  • Pmirp1 That is one more color than they have added to Grand Cherokee or Grand Cherokee L in three years. White, Grey, Silver, Black and a dark boring red. No Blues. No Forest Greens. No Beige. It is as though Jeep forgets they own the green SUV market and yet they refuse to give us any rich colors.
  • Golden2husky Customers should simply not buy this with such stupid markups. But since this is a "limited edition" model there will be those stupid enough to pay it. I walked away from a Supra for my wife because the dealer wanted a $20K markup on a $54K car...this Before the pandemic. Screw that. I worked way too hard for my money to throw it away. If I'm going to give my money away there are plenty of causes I support and dealers ain't one of them...
  • Arthur Dailey In the current market many are willing to pay 'extra' to get a vehicle that may be 'in stock'/on the lot. An acquaintance recently had his nearly new vehicle stolen. His choices were rather limited a) Put a deposit down on a new vehicle and wait 4 to 6 months for it to be delivered. And his insurance company was only willing to pay for a rental for 1 month and at far less than current rental costs. b) Purchase a used vehicle, which currently are selling for inflated prices, meaning that for the same vehicle as the stolen one he would need to pay slightly more than what he paid for his 'new' one. c) Take whatever was available in-stock. And pay MSRP, plus freight, etc and whatever dealer add-ons were required/demanded.
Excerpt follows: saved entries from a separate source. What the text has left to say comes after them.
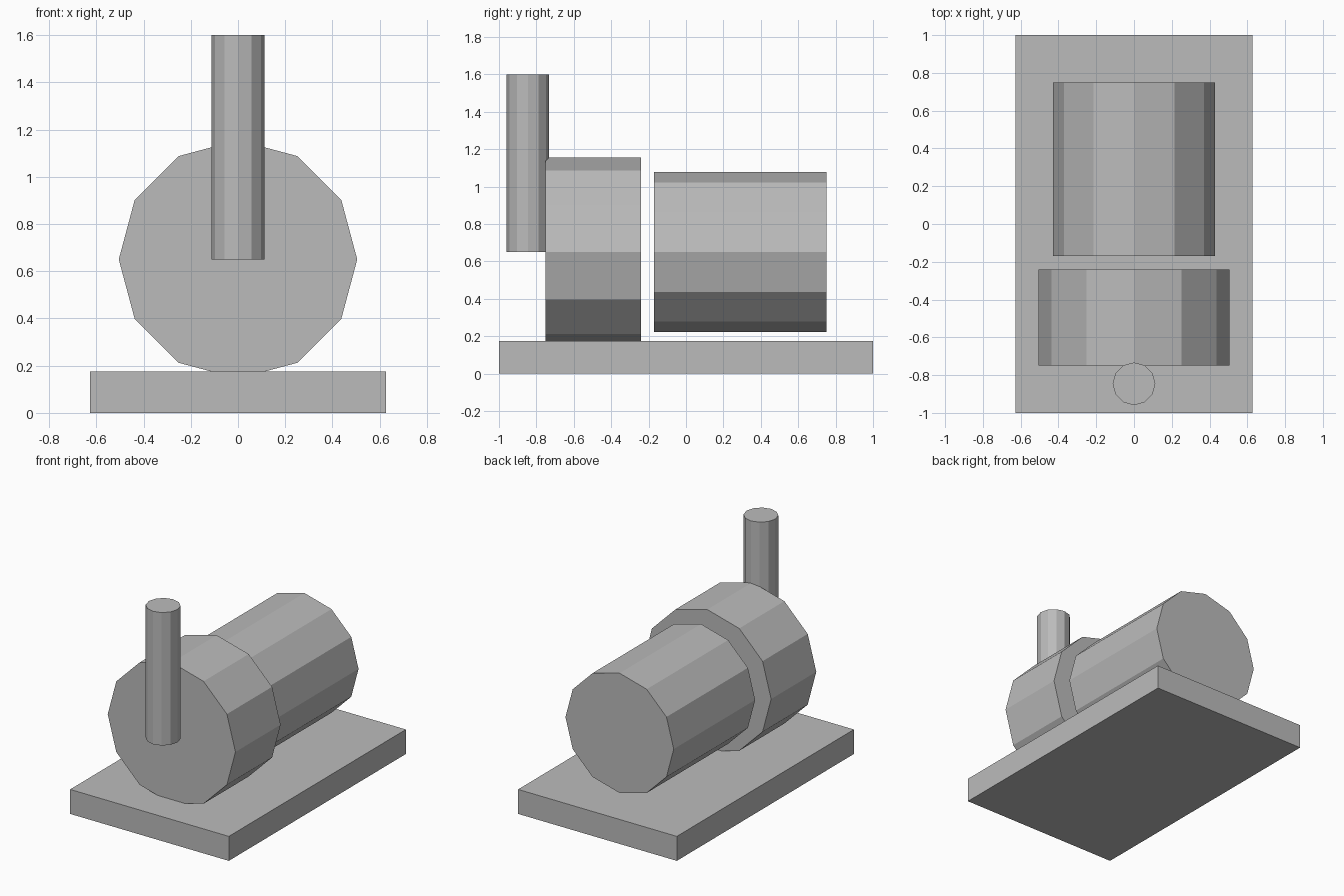
import bpy
from math import radians

cube = bpy.data.objects.get("Cube")
if cube:
    bpy.data.objects.remove(cube, do_unlink=True)

grey = bpy.data.materials.new("plain grey")
grey.use_nodes = True
colour = (0.5, 0.5, 0.5, 1)
grey.diffuse_color = colour
grey.node_tree.nodes["Principled BSDF"].inputs["Base Color"].default_value = colour


def finish(name):
    obj = bpy.context.object
    obj.name = obj.data.name = name
    obj.data.materials.append(grey)
    return obj


def drum(name, radius, y_front, y_back, z):
    """Twelve-sided drum lying along y, with a corner at the top."""
    bpy.ops.mesh.primitive_cylinder_add(
        vertices=12, radius=radius, depth=y_back - y_front,
        location=(0, (y_front + y_back) / 2, z), rotation=(radians(90), 0, 0))
    return finish(name)


# Base plate
bpy.ops.mesh.primitive_cube_add(size=1, location=(0, 0, 0.0875))
plate = finish("base_plate")
plate.scale = (1.255, 2, 0.175)

# Wide front drum and longer rear drum on one axis
AXIS_Z = 0.65
drum("front_drum", 0.505, -0.75, -0.24, AXIS_Z)
drum("rear_drum", 0.428, -0.17, 0.75, AXIS_Z)

# Upright handle rising from the drum axis
TOP_Z = 1.6
bpy.ops.mesh.primitive_cylinder_add(
    vertices=12, radius=0.113, depth=TOP_Z - AXIS_Z,
    location=(0, -0.846, (TOP_Z + AXIS_Z) / 2))
finish("handle")
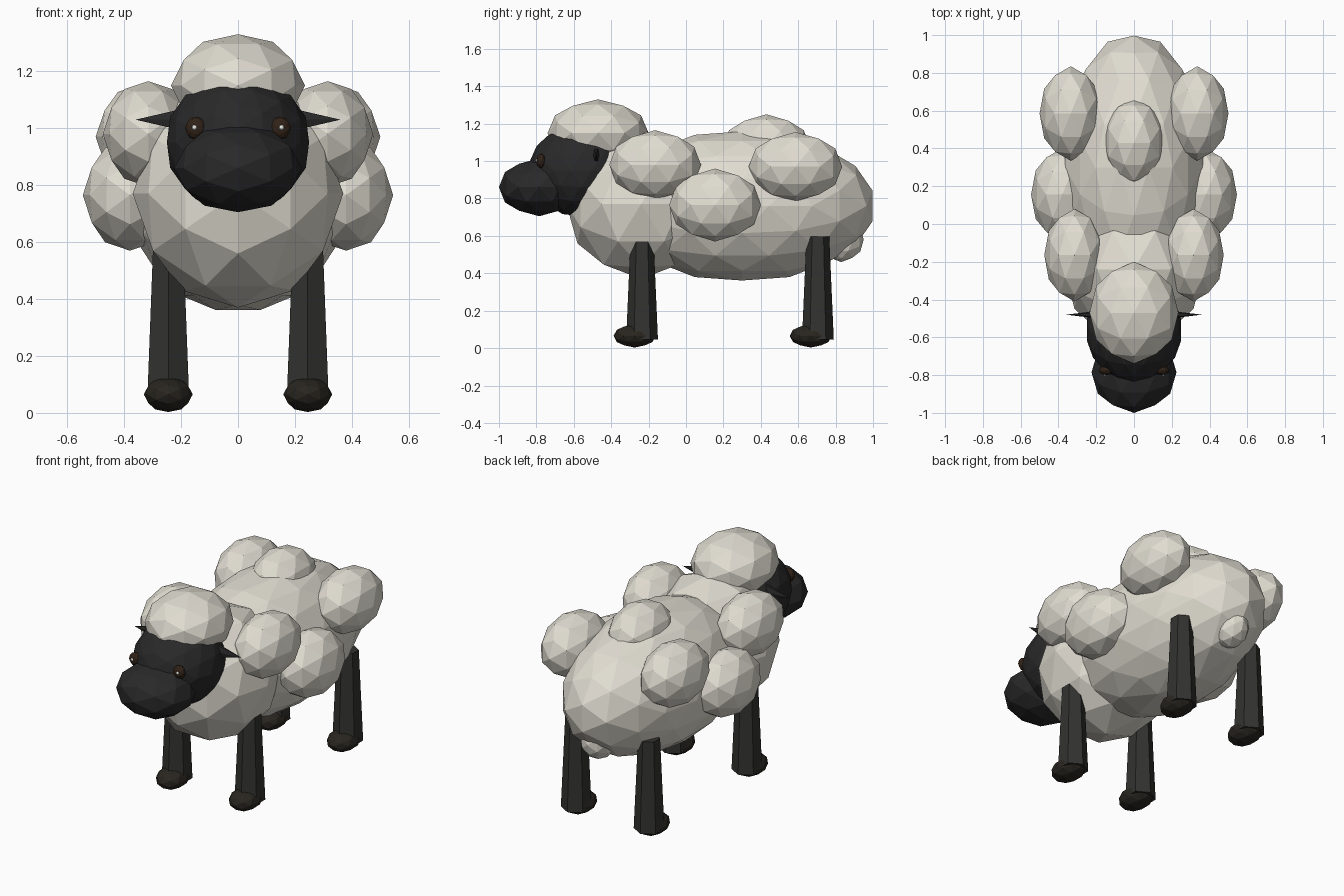
import bpy, bmesh, math
from mathutils import Matrix, Vector

if "Cube" in bpy.data.objects:
    bpy.data.objects.remove(bpy.data.objects["Cube"])


def material(name, r, g, b):
    m = bpy.data.materials.new(name)
    m.diffuse_color = (r, g, b, 1)
    m.use_nodes = True
    m.node_tree.nodes["Principled BSDF"].inputs["Base Color"].default_value = m.diffuse_color
    return m


WOOL = material("wool", 0.75, 0.72, 0.64)
FACE = material("dark_face", 0.022, 0.022, 0.022)
LEG = material("dark_leg", 0.032, 0.032, 0.03)
HOOF = material("hoof_brown", 0.022, 0.019, 0.014)
EYE = material("eye_brown", 0.03, 0.016, 0.009)
GLINT = material("eye_glint", 0.9, 0.9, 0.85)


def finish(bm, name, mat):
    bmesh.ops.recalc_face_normals(bm, faces=bm.faces)
    me = bpy.data.meshes.new(name)
    bm.to_mesh(me)
    bm.free()
    me.materials.append(mat)
    ob = bpy.data.objects.new(name, me)
    bpy.context.collection.objects.link(ob)
    return ob


def ball(name, centre, radii, mat, cuts=1):
    """Faceted ellipsoid: an icosahedron symmetric in all axes, subdivided and rounded."""
    t = (1 + math.sqrt(5)) / 2
    bm = bmesh.new()
    for a in (-1, 1):
        for b in (-t, t):
            for co in ((a, 0, b), (0, b, a), (b, a, 0)):
                bm.verts.new(co)
    bmesh.ops.convex_hull(bm, input=bm.verts)
    bmesh.ops.subdivide_edges(bm, edges=bm.edges[:], cuts=cuts, use_grid_fill=True)
    for v in bm.verts:
        n = v.co.normalized()
        v.co = Vector(c + r * k for c, r, k in zip(centre, radii, n))
    return finish(bm, name, mat)


def cone(name, sides, r1, r2, depth, matrix, mat):
    bm = bmesh.new()
    bmesh.ops.create_cone(bm, cap_ends=True, segments=sides, radius1=r1,
                          radius2=r2, depth=depth, matrix=matrix)
    return finish(bm, name, mat)


# Fleece: body, chest, crown, tail and top tuft
ball("body", (0, 0.30, 0.76), (0.39, 0.712, 0.407), WOOL, 2)
ball("chest", (0, -0.24, 0.77), (0.37, 0.40, 0.40), WOOL)
ball("head_wool", (0, -0.47, 1.15), (0.235, 0.27, 0.18), WOOL)
ball("tail", (0, 0.83, 0.58), (0.10, 0.12, 0.12), WOOL)
ball("back_tuft", (0, 0.43, 1.07), (0.165, 0.235, 0.18), WOOL)

# Head and muzzle
ball("head", (0, -0.56, 0.95), (0.255, 0.28, 0.25), FACE, 2)
ball("muzzle", (0, -0.785, 0.86), (0.225, 0.215, 0.155), FACE)

for s, side in ((1, "right"), (-1, "left")):
    # Side tufts of wool
    for name, x, y, z, r in (("front_tuft", 0.315, -0.165, 0.98, (0.16, 0.245, 0.185)),
                             ("middle_tuft", 0.38, 0.155, 0.765, (0.165, 0.245, 0.195)),
                             ("rear_tuft", 0.335, 0.585, 0.97, (0.165, 0.25, 0.185))):
        ball(f"{side}_{name}", (s * x, y, z), r, WOOL)

    # Eyes with a small glint
    ball(f"{side}_eye", (s * 0.148, -0.775, 1.0), (0.038, 0.026, 0.04), EYE)
    ball(f"{side}_eye_glint", (s * 0.153, -0.798, 1.003), (0.009, 0.007, 0.009), GLINT)

    # Flattened pointed ears
    ear = (Matrix.Translation((s * 0.27, -0.48, 1.03))
           @ Matrix.Diagonal((1, 0.45, 1, 1))
           @ Matrix.Rotation(s * math.pi / 2, 4, 'Y'))
    cone(f"{side}_ear", 6, 0.048, 0, 0.18, ear, FACE)

    # Tapered legs and hooves
    for name, y, hoof_y in (("front", -0.235, -0.275), ("rear", 0.705, 0.667)):
        cone(f"{side}_{name}_leg", 6, 0.085, 0.061, 0.55,
             Matrix.Translation((s * 0.245, y, 0.322)), LEG)
        ball(f"{side}_{name}_hoof", (s * 0.245, hoof_y, 0.065),
             (0.086, 0.112, 0.062), HOOF)
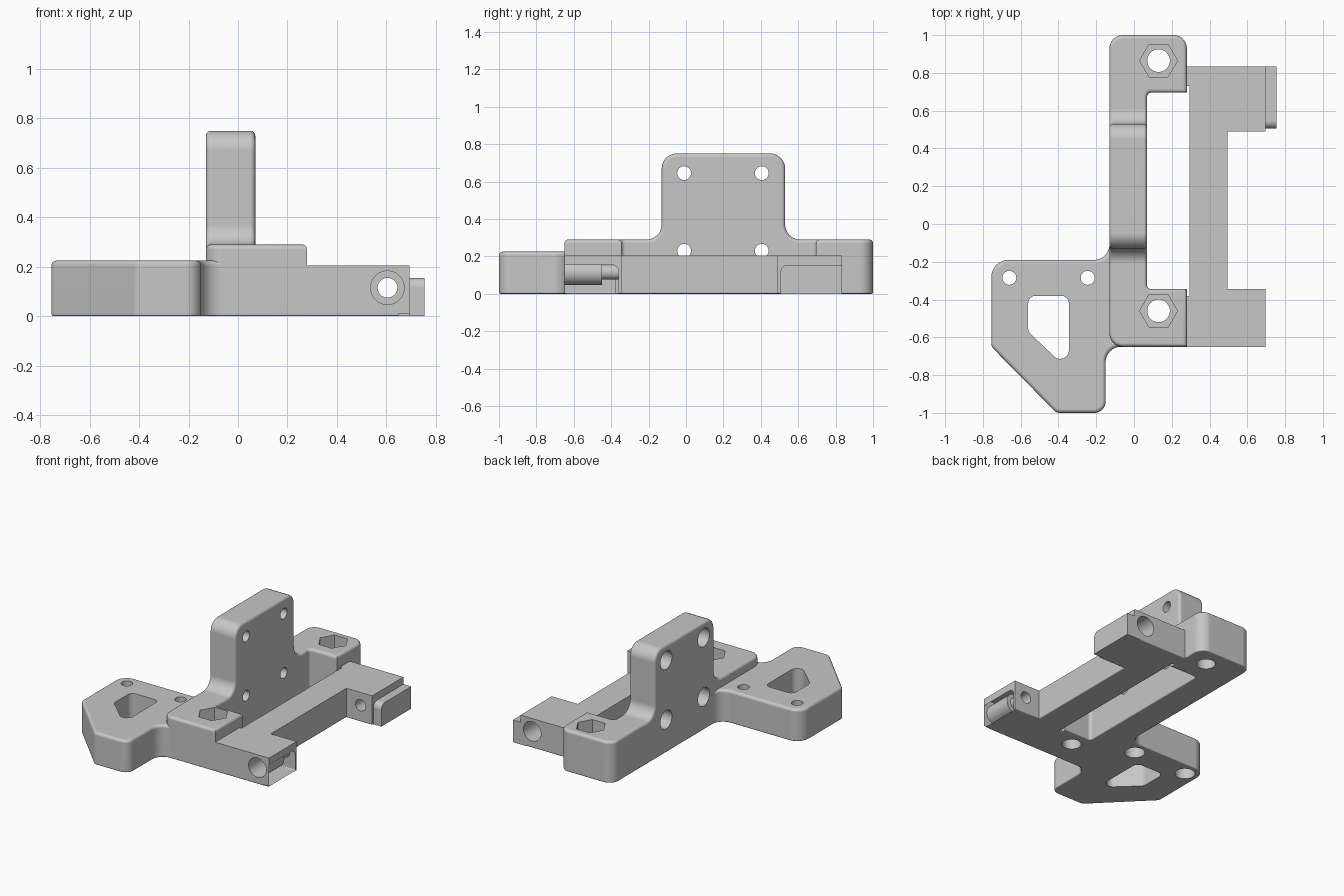
import bpy, bmesh, math
from mathutils import Vector

cube = bpy.data.objects.get("Cube")
if cube:
    bpy.data.objects.remove(cube, do_unlink=True)

grey = bpy.data.materials.new("plain grey")
grey.use_nodes = True
COLOUR = (0.57, 0.57, 0.57, 1)
grey.diffuse_color = COLOUR
grey.node_tree.nodes["Principled BSDF"].inputs["Base Color"].default_value = COLOUR


def outline(points):
    """Turn (a, b, radius) corners into a rounded outline."""
    result = []
    for i, corner in enumerate(points):
        p = Vector(corner[:2])
        r = corner[2] if len(corner) > 2 else 0
        if not r:
            result.append(p)
            continue
        u = (Vector(points[i - 1][:2]) - p).normalized()
        v = (Vector(points[(i + 1) % len(points)][:2]) - p).normalized()
        half = u.angle(v) / 2
        t = r / math.tan(half)
        centre = p + (u + v).normalized() * r / math.sin(half)
        start, end = p + u * t - centre, p + v * t - centre
        result += [centre + start.lerp(end, k / 8).normalized() * r for k in range(9)]
    return result


def place(p, h, axis):
    return {"z": (p[0], p[1], h), "x": (h, p[0], p[1]), "y": (p[1], h, p[0])}[axis]


def prism(name, points, lo, hi, axis="z", bevel_lo=0, bevel_hi=0):
    """Extrude an outline along an axis and round its two rims."""
    pts = outline(points)
    bm = bmesh.new()
    rings = [[bm.verts.new(place(p, h, axis)) for p in pts] for h in (lo, hi)]
    caps = [bm.faces.new(ring) for ring in rings]
    n = len(pts)
    for i in range(n):
        j = (i + 1) % n
        bm.faces.new((rings[0][i], rings[0][j], rings[1][j], rings[1][i]))
    bmesh.ops.recalc_face_normals(bm, faces=bm.faces)
    rims = [list(cap.edges) for cap in caps]
    for rim, width in zip(rims, (bevel_lo, bevel_hi)):
        if width:
            bmesh.ops.bevel(bm, geom=rim, offset=width, segments=4,
                            profile=0.5, affect="EDGES", clamp_overlap=False)
    mesh = bpy.data.meshes.new(name)
    bm.to_mesh(mesh)
    bm.free()
    mesh.materials.append(grey)
    obj = bpy.data.objects.new(name, mesh)
    bpy.context.scene.collection.objects.link(obj)
    return obj


def drill(a, b, r, lo, hi, axis="z", sides=32):
    ring = [(a + r * math.cos(k * math.tau / sides), b + r * math.sin(k * math.tau / sides))
            for k in range(sides)]
    return prism("cutter", ring, lo, hi, axis)


def combine(target, tool, operation):
    mod = target.modifiers.new("combine", "BOOLEAN")
    mod.operation, mod.solver, mod.object = operation, "EXACT", tool
    bpy.context.view_layer.objects.active = target
    bpy.ops.object.modifier_apply(modifier=mod.name)
    bpy.data.objects.remove(tool, do_unlink=True)


RIM, FOOT = 0.02, 0.008

# U-shaped base block
body = prism("mounting_bracket", [
    (-0.13, -0.65, 0.07), (0.28, -0.65), (0.28, -0.345), (0.07, -0.345, 0.02),
    (0.07, 0.695, 0.02), (0.28, 0.695), (0.28, 1.0, 0.07), (-0.13, 1.0, 0.07)],
    0, 0.29, "z", FOOT, RIM)

# Upright wall with flared foot
wall = prism("upright_wall", [
    (-0.3, 0.1), (-0.3, 0.29), (-0.13, 0.29, 0.08), (-0.13, 0.75, 0.08),
    (0.53, 0.75, 0.08), (0.53, 0.29, 0.08), (0.66, 0.29), (0.66, 0.1)],
    -0.13, 0.07, "x", RIM, RIM)

# Side plate, filleted into the base
plate = prism("side_plate", [
    (-0.755, -0.19, 0.09), (-0.755, -0.65, 0.04), (-0.41, -1.0, 0.04),
    (-0.15, -1.0, 0.06), (-0.15, -0.65, 0.08), (-0.04, -0.65), (-0.04, -0.08),
    (-0.13, -0.08), (-0.13, -0.19, 0.08)],
    0, 0.225, "z", FOOT, RIM)

# Rail with two arms
rail = prism("rail", [
    (0.2, -0.65), (0.695, -0.65), (0.695, -0.345), (0.495, -0.345),
    (0.495, 0.49), (0.695, 0.49), (0.695, 0.835), (0.2, 0.835),
    (0.2, 0.73), (0.295, 0.73), (0.295, -0.38), (0.2, -0.38)],
    0, 0.205, "z", FOOT, 0)

# Low lips on the arm ends
front_lip = prism("front_lip", [
    (-0.65, 0), (-0.36, 0), (-0.36, 0.155, 0.04), (-0.65, 0.155)], 0.65, 0.755, "x")
back_lip = prism("back_lip", [
    (0.505, 0), (0.835, 0), (0.835, 0.155), (0.505, 0.155, 0.04)], 0.65, 0.755, "x")

for part in (wall, plate, rail, front_lip, back_lip):
    combine(body, part, "UNION")

# Five-sided window in the side plate
cutters = [prism("cutter", [
    (-0.56, -0.38, 0.04), (-0.345, -0.38, 0.04), (-0.345, -0.775, 0.045),
    (-0.56, -0.57, 0.04)], -0.1, 0.4)]

# Bolt holes with hexagonal nut pockets
for y in (0.865, -0.46):
    cutters += [drill(0.13, y, 0.06, -0.1, 0.4),
                drill(0.13, y, 0.1, 0.17, 0.4, sides=6)]

# Side plate holes, counterbored from below
for x in (-0.66, -0.245):
    cutters += [drill(x, -0.285, 0.037, -0.1, 0.4),
                drill(x, -0.285, 0.064, -0.1, 0.12)]

# Wall holes, counterbored from the outer side
for y in (-0.01, 0.405):
    for z in (0.645, 0.23):
        cutters += [drill(y, z, 0.037, -0.3, 0.2, "x"),
                    drill(y, z, 0.064, -0.3, -0.03, "x")]

# Arm holes, counterbored from the outer ends
cutters += [drill(0.115, 0.605, 0.04, -0.8, 0.95, "y"),
            drill(0.115, 0.605, 0.068, -0.8, -0.45, "y"),
            drill(0.115, 0.605, 0.068, 0.6, 0.95, "y")]

for cutter in cutters:
    combine(body, cutter, "DIFFERENCE")

# Smooth rounded edges, keep flat faces flat
bpy.ops.object.select_all(action="DESELECT")
body.select_set(True)
bpy.context.view_layer.objects.active = body
bpy.ops.object.shade_smooth_by_angle(angle=math.radians(35))
weighted = body.modifiers.new("even shading", "WEIGHTED_NORMAL")
weighted.keep_sharp = True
  • SCE to AUX I like it, but I don't know how people actually use dune buggies. Do you tow them to the dunes, then drive around? Or do you live close enough that the law winks as you scoot 10 miles on public roads to the beach?As for fast charging - I doubt that's necessary. I can't imagine bouncing around for hours on end, and then wanting a refill to keep doing that for a few more hours in the same day. Do people really run these all day?A Level 2 charger could probably refill the 40 kWh version in 6 hours if it was 80% empty.